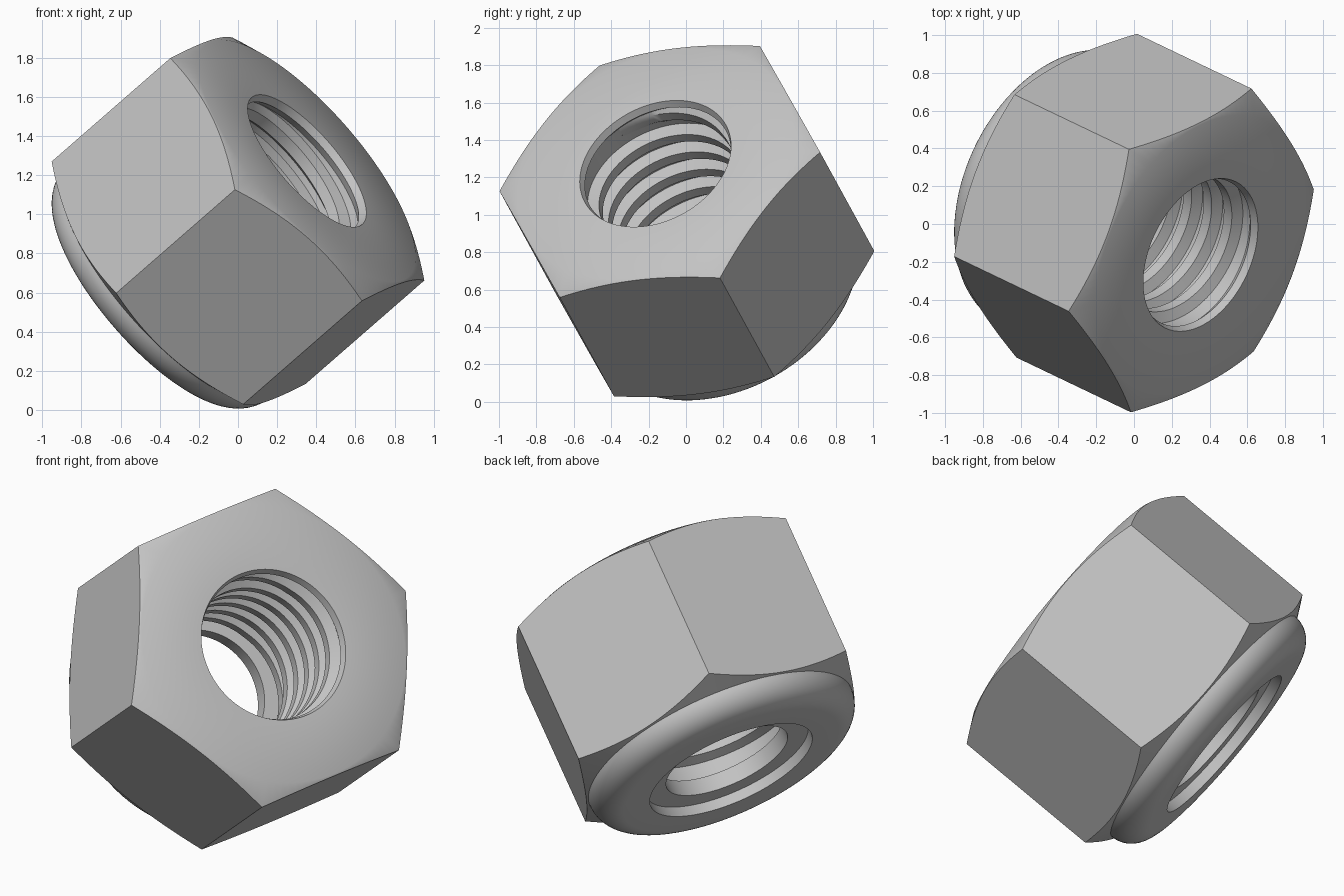
import bpy, bmesh
from math import cos, sin, pi, radians
from mathutils import Vector, Matrix

cube = bpy.data.objects.get("Cube")
if cube:
    bpy.data.objects.remove(cube, do_unlink=True)

steel = bpy.data.materials.new("grey steel")
steel.use_nodes = True
grey = (0.55, 0.55, 0.55, 1)
steel.diffuse_color = grey
steel.node_tree.nodes["Principled BSDF"].inputs["Base Color"].default_value = grey

# Tilted frame of the nut: z runs along the bore, x points at a hexagon corner
axis = Vector((0.709, -0.339, 0.618)).normalized()
corner = Vector((1.29, 0.64, -1.13))
corner = (corner - axis * corner.dot(axis)).normalized()
FRAME = Matrix((corner, axis.cross(corner), axis)).transposed().to_4x4()
FRAME.translation = (0.303, -0.14, 1.23)

APOTHEM, RIM = 0.797, 0.787
TOP, SHOULDER = 0.07, -0.925
SLOPE = 0.07 / (APOTHEM / cos(pi / 6) - RIM)
SEGMENTS = 120


def add_object(name, rows, closed):
    """Skin rows of (radius, angle, height) points into a smooth shaded mesh."""
    bm = bmesh.new()
    grid = [[bm.verts.new((r * cos(a), r * sin(a), z)) for r, a, z in row] for row in rows]
    n = len(grid[0])
    for i in range(len(grid) if closed else len(grid) - 1):
        a, b = grid[i], grid[(i + 1) % len(grid)]
        for j in range(n):
            k = (j + 1) % n
            bm.faces.new((a[j], b[j], b[k], a[k]))
    if not closed:
        bm.faces.new(grid[0])
        bm.faces.new(grid[-1])
    bmesh.ops.recalc_face_normals(bm, faces=bm.faces)
    mesh = bpy.data.meshes.new(name)
    bm.to_mesh(mesh)
    bm.free()
    mesh.materials.append(steel)
    obj = bpy.data.objects.new(name, mesh)
    bpy.context.collection.objects.link(obj)
    obj.matrix_world = FRAME
    bpy.ops.object.select_all(action='DESELECT')
    obj.select_set(True)
    bpy.context.view_layer.objects.active = obj
    bpy.ops.object.shade_smooth_by_angle(angle=radians(35))
    return obj


# Section of the nut at one angle: chamfered hexagon, domed collar, insert and bore
def section(angle):
    hexagon = APOTHEM / cos(angle % (pi / 3) - pi / 6)
    drop = SLOPE * (hexagon - RIM)
    outline = [(0.43, TOP), (RIM, TOP), (hexagon, TOP - drop),
               (hexagon, SHOULDER + drop), (RIM, SHOULDER)]
    bend = 0.15
    for i in range(1, 13):
        t = i / 12 * pi / 2
        outline.append((RIM - bend + bend * cos(t), SHOULDER - bend * sin(t)))
    outline += [(0.484, -1.075), (0.484, -1.015), (0.362, -1.015), (0.362, -0.92),
                (0.45, -0.92), (0.45, -0.01), (0.415, 0.03)]
    return [(r, angle, z) for r, z in outline]


add_object("nut_body", [section(2 * pi * i / SEGMENTS) for i in range(SEGMENTS)], True)

# Right-handed helical thread, tapering into the bore wall at both ends
PITCH, START, END = 0.15, -0.87, -0.04
STEPS = int((END - START) / PITCH * 72)
thread = []
for i in range(STEPS + 1):
    angle = 2 * pi * i / 72
    z = START + PITCH * i / 72
    fade = min(1, i / 18, (STEPS - i) / 18)
    crest = 0.449 - 0.054 * fade
    thread.append([(0.455, angle, z - 0.06), (crest, angle, z - 0.03),
                   (crest, angle, z + 0.03), (0.455, angle, z + 0.06)])
add_object("inner_thread", thread, False)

◆ Exercise directions: Would you please repeat all the data word for word, but without the pictures?

◆ Task response:
import bpy, bmesh
from math import cos, sin, pi, radians
from mathutils import Vector, Matrix

cube = bpy.data.objects.get("Cube")
if cube:
    bpy.data.objects.remove(cube, do_unlink=True)

steel = bpy.data.materials.new("grey steel")
steel.use_nodes = True
grey = (0.55, 0.55, 0.55, 1)
steel.diffuse_color = grey
steel.node_tree.nodes["Principled BSDF"].inputs["Base Color"].default_value = grey

# Tilted frame of the nut: z runs along the bore, x points at a hexagon corner
axis = Vector((0.709, -0.339, 0.618)).normalized()
corner = Vector((1.29, 0.64, -1.13))
corner = (corner - axis * corner.dot(axis)).normalized()
FRAME = Matrix((corner, axis.cross(corner), axis)).transposed().to_4x4()
FRAME.translation = (0.303, -0.14, 1.23)

APOTHEM, RIM = 0.797, 0.787
TOP, SHOULDER = 0.07, -0.925
SLOPE = 0.07 / (APOTHEM / cos(pi / 6) - RIM)
SEGMENTS = 120


def add_object(name, rows, closed):
    """Skin rows of (radius, angle, height) points into a smooth shaded mesh."""
    bm = bmesh.new()
    grid = [[bm.verts.new((r * cos(a), r * sin(a), z)) for r, a, z in row] for row in rows]
    n = len(grid[0])
    for i in range(len(grid) if closed else len(grid) - 1):
        a, b = grid[i], grid[(i + 1) % len(grid)]
        for j in range(n):
            k = (j + 1) % n
            bm.faces.new((a[j], b[j], b[k], a[k]))
    if not closed:
        bm.faces.new(grid[0])
        bm.faces.new(grid[-1])
    bmesh.ops.recalc_face_normals(bm, faces=bm.faces)
    mesh = bpy.data.meshes.new(name)
    bm.to_mesh(mesh)
    bm.free()
    mesh.materials.append(steel)
    obj = bpy.data.objects.new(name, mesh)
    bpy.context.collection.objects.link(obj)
    obj.matrix_world = FRAME
    bpy.ops.object.select_all(action='DESELECT')
    obj.select_set(True)
    bpy.context.view_layer.objects.active = obj
    bpy.ops.object.shade_smooth_by_angle(angle=radians(35))
    return obj


# Section of the nut at one angle: chamfered hexagon, domed collar, insert and bore
def section(angle):
    hexagon = APOTHEM / cos(angle % (pi / 3) - pi / 6)
    drop = SLOPE * (hexagon - RIM)
    outline = [(0.43, TOP), (RIM, TOP), (hexagon, TOP - drop),
               (hexagon, SHOULDER + drop), (RIM, SHOULDER)]
    bend = 0.15
    for i in range(1, 13):
        t = i / 12 * pi / 2
        outline.append((RIM - bend + bend * cos(t), SHOULDER - bend * sin(t)))
    outline += [(0.484, -1.075), (0.484, -1.015), (0.362, -1.015), (0.362, -0.92),
                (0.45, -0.92), (0.45, -0.01), (0.415, 0.03)]
    return [(r, angle, z) for r, z in outline]


add_object("nut_body", [section(2 * pi * i / SEGMENTS) for i in range(SEGMENTS)], True)

# Right-handed helical thread, tapering into the bore wall at both ends
PITCH, START, END = 0.15, -0.87, -0.04
STEPS = int((END - START) / PITCH * 72)
thread = []
for i in range(STEPS + 1):
    angle = 2 * pi * i / 72
    z = START + PITCH * i / 72
    fade = min(1, i / 18, (STEPS - i) / 18)
    crest = 0.449 - 0.054 * fade
    thread.append([(0.455, angle, z - 0.06), (crest, angle, z - 0.03),
                   (crest, angle, z + 0.03), (0.455, angle, z + 0.06)])
add_object("inner_thread", thread, False)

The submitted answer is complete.